EXTRACTED DATA:
+ + + +

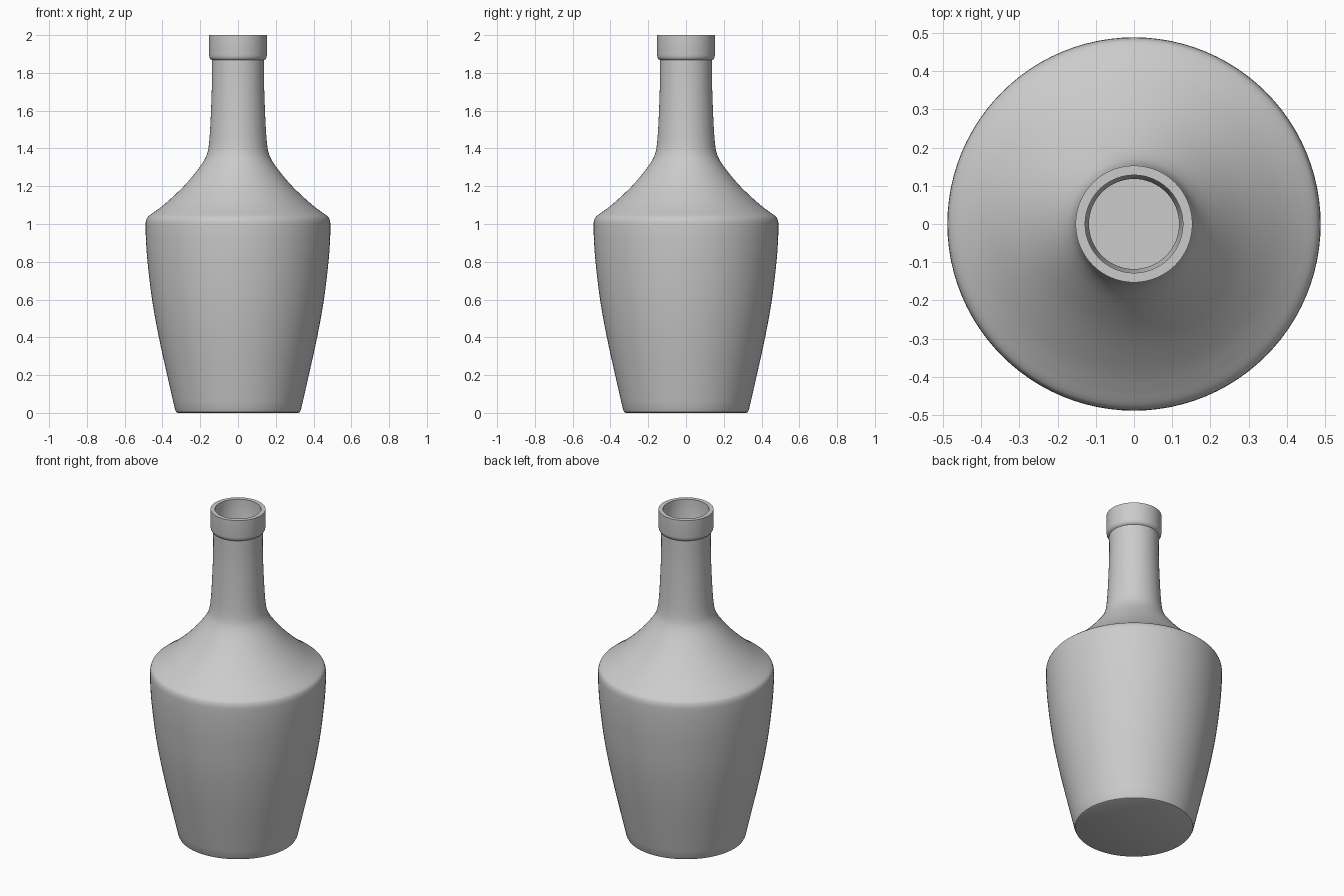
import bpy, bmesh, math
from mathutils import Vector

if "Cube" in bpy.data.objects:
    bpy.data.objects.remove(bpy.data.objects["Cube"])


def smooth(points, steps=4):
    """Catmull-Rom curve through (radius, z) points."""
    p = [Vector(q) for q in points]
    p = [2 * p[0] - p[1]] + p + [2 * p[-1] - p[-2]]
    out = []
    for a, b, c, d in zip(p, p[1:], p[2:], p[3:]):
        for i in range(steps):
            t = i / steps
            out.append(0.5 * (2 * b + (c - a) * t + (2 * a - 5 * b + 4 * c - d) * t * t
                              + (3 * b - a - 3 * c + d) * t ** 3))
    return [tuple(v) for v in out] + [tuple(points[-1])]


def lathe(name, profile, sides=96):
    bm = bmesh.new()
    verts = [bm.verts.new((r, 0, z)) for r, z in profile]
    edges = [bm.edges.new(e) for e in zip(verts, verts[1:])]
    bmesh.ops.spin(bm, geom=verts + edges, axis=(0, 0, 1), cent=(0, 0, 0),
                   angle=2 * math.pi, steps=sides)
    bmesh.ops.remove_doubles(bm, verts=bm.verts, dist=1e-5)
    bmesh.ops.recalc_face_normals(bm, faces=bm.faces)
    mesh = bpy.data.meshes.new(name)
    bm.to_mesh(mesh)
    bm.free()
    obj = bpy.data.objects.new(name, mesh)
    bpy.context.collection.objects.link(obj)
    bpy.context.view_layer.objects.active = obj
    obj.select_set(True)
    bpy.ops.object.shade_smooth_by_angle(angle=math.radians(35))
    return obj


# Outside: base edge, tapered body, rounded shoulder edge, concave shoulder, neck
foot = [(0, 0), (0.318, 0), (0.327, 0.004)]
body = smooth([(0.333, 0.016), (0.375, 0.2), (0.419, 0.4), (0.455, 0.6),
               (0.479, 0.8), (0.488, 0.93), (0.489, 1.0)])
edge = smooth([(0.488, 1.015), (0.481, 1.034), (0.466, 1.048)], 3)
shoulder = smooth([(0.452, 1.057), (0.385, 1.108), (0.29, 1.197), (0.215, 1.285),
                   (0.175, 1.345), (0.158, 1.395), (0.149, 1.48), (0.142, 1.62),
                   (0.138, 1.75), (0.138, 1.868)])
# Collar and flat rim
collar = [(0.146, 1.873), (0.151, 1.882), (0.153, 1.895), (0.153, 2.0), (0.128, 2.0)]
# Inside wall of the hollow vessel, down to the inner floor
inner = [(0.128, 1.9), (0.118, 1.86)] + smooth([
    (0.118, 1.75), (0.122, 1.62), (0.128, 1.48), (0.138, 1.39), (0.157, 1.333),
    (0.2, 1.27), (0.276, 1.182), (0.373, 1.092), (0.44, 1.043), (0.465, 1.02),
    (0.469, 0.99), (0.459, 0.8), (0.435, 0.6), (0.399, 0.4), (0.355, 0.2), (0.317, 0.025)
]) + [(0.31, 0.02), (0, 0.02)]

lathe("bottle", foot + body + edge + shoulder + collar + inner)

+ + + +

REQUIRED ACTION:
Given the records above, return exactly the lines starting at the line containing "foot = [(0, 0), (0.318, 0), (0.327, 0.004)]" and ending at the line containing "# Collar and flat rim", including both.

RESULT BELOW:
foot = [(0, 0), (0.318, 0), (0.327, 0.004)]
body = smooth([(0.333, 0.016), (0.375, 0.2), (0.419, 0.4), (0.455, 0.6),
               (0.479, 0.8), (0.488, 0.93), (0.489, 1.0)])
edge = smooth([(0.488, 1.015), (0.481, 1.034), (0.466, 1.048)], 3)
shoulder = smooth([(0.452, 1.057), (0.385, 1.108), (0.29, 1.197), (0.215, 1.285),
                   (0.175, 1.345), (0.158, 1.395), (0.149, 1.48), (0.142, 1.62),
                   (0.138, 1.75), (0.138, 1.868)])
# Collar and flat rim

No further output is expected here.